Like so many Americans, G-ma has been diverted from her usual ruminations on grandchildren and family and turned instead to pondering this historic time in our nation.
Anyone with their eyes open in America this week has watched shock ripples that will be recounted for many generations to come. For me, processing shock (and its close cousin, grief) seems to require a strange sequence of polar opposites. With no intent to trivialize or make light, but only to affirm the oddities of humanity, I confess to the following map of shock in the days since the Great Eye-Opener (or GEO, also known as the American president election on Nov. 8):

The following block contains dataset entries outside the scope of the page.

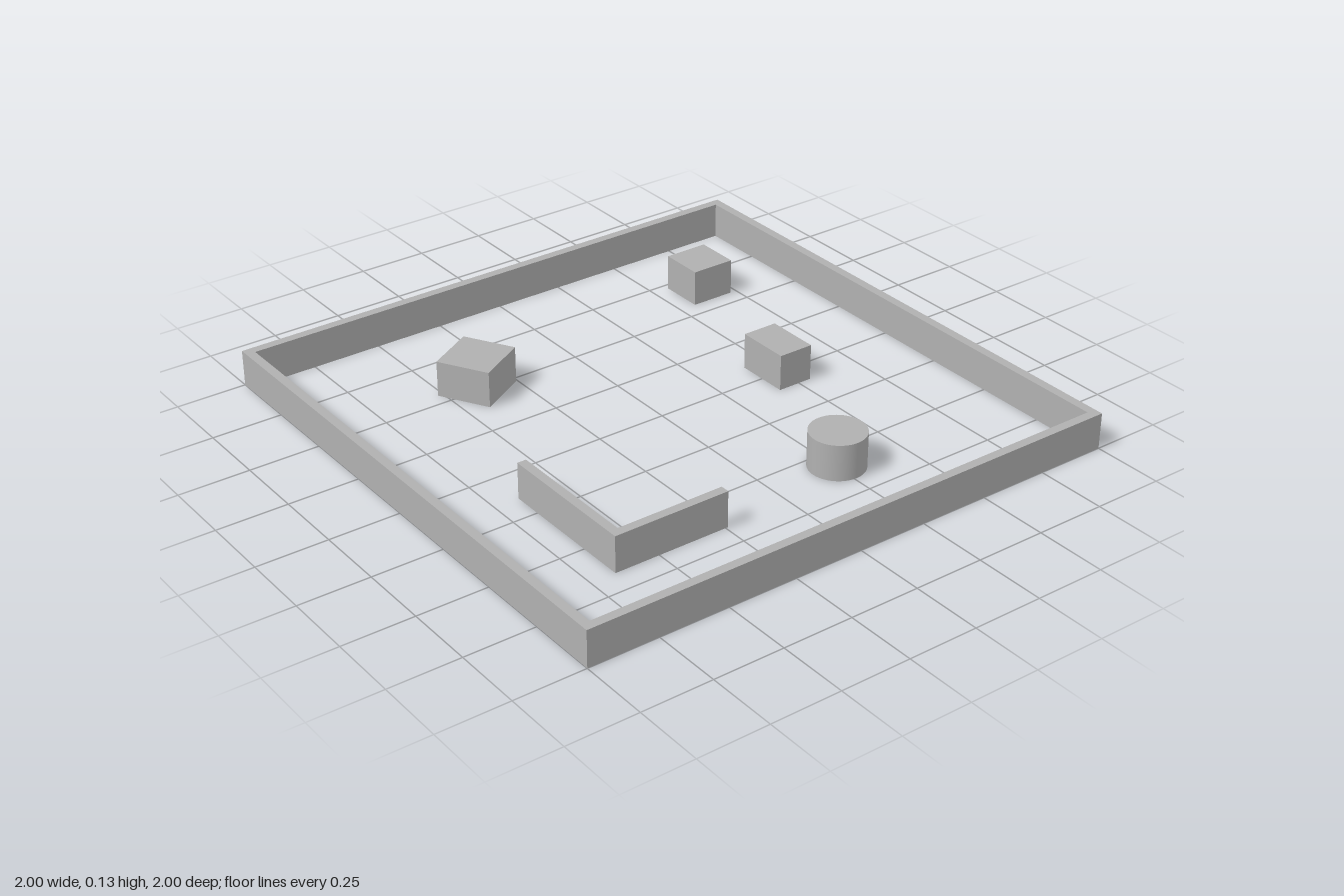
import * as THREE from 'three';

const S = 2 / 3.1; // metres to model units
const HEIGHT = 0.2 * S;
const HALF = 1.55 * S; // outer half width of the arena
const WALL = 0.05 * S;

const grey = new THREE.MeshStandardMaterial({ color: 0xb0b0b0 });
grey.name = 'plain grey';

// Outline of [x, z] points in metres
const outline = (points) => points.map(([x, z]) => new THREE.Vector2(x * S, -z * S));

// Raise a flat shape from the floor to the common height
function raise(shape) {
  const geometry = new THREE.ExtrudeGeometry(shape, { depth: HEIGHT, bevelEnabled: false });
  return geometry.rotateX(-Math.PI / 2);
}

export function createModel() {
  const model = new THREE.Group();
  model.name = 'obstacleArena';

  const add = (name, geometry, x = 0, y = 0, z = 0, turn = 0) => {
    const mesh = new THREE.Mesh(geometry, grey);
    mesh.name = name;
    mesh.position.set(x, y, z);
    mesh.rotation.y = turn;
    model.add(mesh);
  };

  // Square outer wall, open above and below
  const square = (h) => [
    new THREE.Vector2(-h, -h), new THREE.Vector2(h, -h),
    new THREE.Vector2(h, h), new THREE.Vector2(-h, h),
  ];
  const frame = new THREE.Shape(square(HALF));
  frame.holes.push(new THREE.Path(square(HALF - WALL)));
  add('outerWall', raise(frame));

  // L-shaped inner wall
  const corner = new THREE.Shape(outline([
    [-1.025, 1.025], [-0.375, 1.025], [-0.375, 0.975],
    [-0.975, 0.975], [-0.975, 0.225], [-1.025, 0.225],
  ]));
  add('cornerWall', raise(corner));

  // Box obstacles: name, width, depth, x, z, turn
  const boxes = [
    ['turnedBox', 0.3, 0.3, -0.6, -0.8, Math.PI / 6],
    ['smallBox', 0.25, 0.25, 1.0, -1.0, 0],
    ['narrowBox', 0.2, 0.3, 0.75, 0, 0],
  ];
  for (const [name, w, d, x, z, turn] of boxes) {
    add(name, new THREE.BoxGeometry(w * S, HEIGHT, d * S), x * S, HEIGHT / 2, z * S, turn);
  }

  // Round obstacle
  const drum = new THREE.CylinderGeometry(0.15 * S, 0.15 * S, HEIGHT, 48);
  add('roundPillar', drum, 0.4 * S, HEIGHT / 2, 0.9 * S);

  return model;
}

Sometimes couldn’t eat; no appetite. Then, I consumed doughnuts three straight days at the office, followed by candy later. The sound of the television or radio was unbearable, then I found myself obsessing over every morsel of consumable news, everywhere. One night was insomnia, then one night it seemed I would sleep until the next decade (and sorta wished I could).
Meanwhile, a funny thing happened on about Day 3, post-GEO. I was brushing my teeth and casually listening to a TV commentator, and suddenly I was overwhelmed by so many people opining on what everyone should think, do, feel or envision now. How exhausting, how useless. It’s too much. I switched the TV off.
Spitting out the toothpaste with greater-than-usual velocity, I looked in the mirror, and a thought occurred. Maybe I should pay more attention to the inside of my own head, and start my examination there. And really consider what I’ve done, just me. Maybe, Mirror, those things are not quite as obvious as they seemed. Before.
The Mirror looked back with some questions.
“So,” the Mirror began, “Did you do what you thought was right for your country this past week?’
Well, I thought so, I began, tentatively. I voted, early, even, wore my sticker to the office, wrote a check to my candidate, did my best to stay in the discussion in some places and out of it in others. I stayed up later than anyone my age that I know to listen to the results and grapple with the implications. I prayed for insight and understanding.
“And?” The Mirror inquired.
And, what? I stared back.
“Do you think what you did mattered? Was it enough?”
Oh, you know, it was about the same as most people I knew—more than some, less than others, but generally the same.
“Then I’ll ask you again,” said the Mirror, one eyebrow raised, like my mother giving us the mean eye when we were kids. “Was it enough?”
Dang. This is hard. I fumbled for a response, but the Mirror won’t break my gaze. And probably won’t like the first answers that float up. They’re about status quo, and meeting my obligation, and how so many nice people think politics is icky, and sometimes I do, too, and sometimes my friends don’t like it on Facebook, and at least I didn’t write in some crazy person…on and on.
But the Mirror is not going to let me off with this, I can tell. Best I can manage, without averting my eyes, is: Okay, no. In the deepest part of my conscience, down deeper than what rustles the pillowcase on the average night, I don’t think it was enough. I’m not smart enough to know the precise factors that would have changed what happened this week, scientifically, analytically. All that stuff. But yes, fine, OK, I admit it, I could have done more.
“Now we are getting somewhere,” the Mirror agreed, lowering the eyebrow just a fraction. “Would doing more have made a difference?”
I don’t know that! I started to raise my voice. I can’t know that. Who can say? I’m just one person!
“Okay, One Person,” the Mirror volleyed. “That’s true. But we are talking about you, after all. You are the only person we can manage. And you think there could be a different answer, or we wouldn’t be having this little chat.”
True enough, I sighed.
The Mirror pressed on. “Sounds like you think next time should be different. Must be different. Fair? If so, what does that mean?”
I don’t know! My voice rose again, with just a shade of embarrassing panic. It’s only been three days! I don’t know what to do next time! Or, now, even. Join the march of women on Washington? Give more money? Help start a new party? Wear my friends out on Facebook until they all erase me from their feeds, or find new Facebook friends? Talk more about this at cocktail parties, or talk less? More yoga and meditation, and better kindness to all peoples? C’mon, Mirror, help me out here—surely you can think of something!
“Go away,” the Mirror said, calmly but firmly. “Go away and find out. You were a reporter once; you know how to ask questions. Start talking to people. Watch for ideas. Follow the people you respect whose conscience points them the same place that yours points you. Take a step, even one. If it’s the wrong step, take a different one. Remember what Dad always said: Do Something, Even if it’s Wrong. Then come and report back. I expect an update. Don’t wait long. It’s time.”
The Mirror is right about that last, for sure. It’s time.
I switched off the light, and left the room.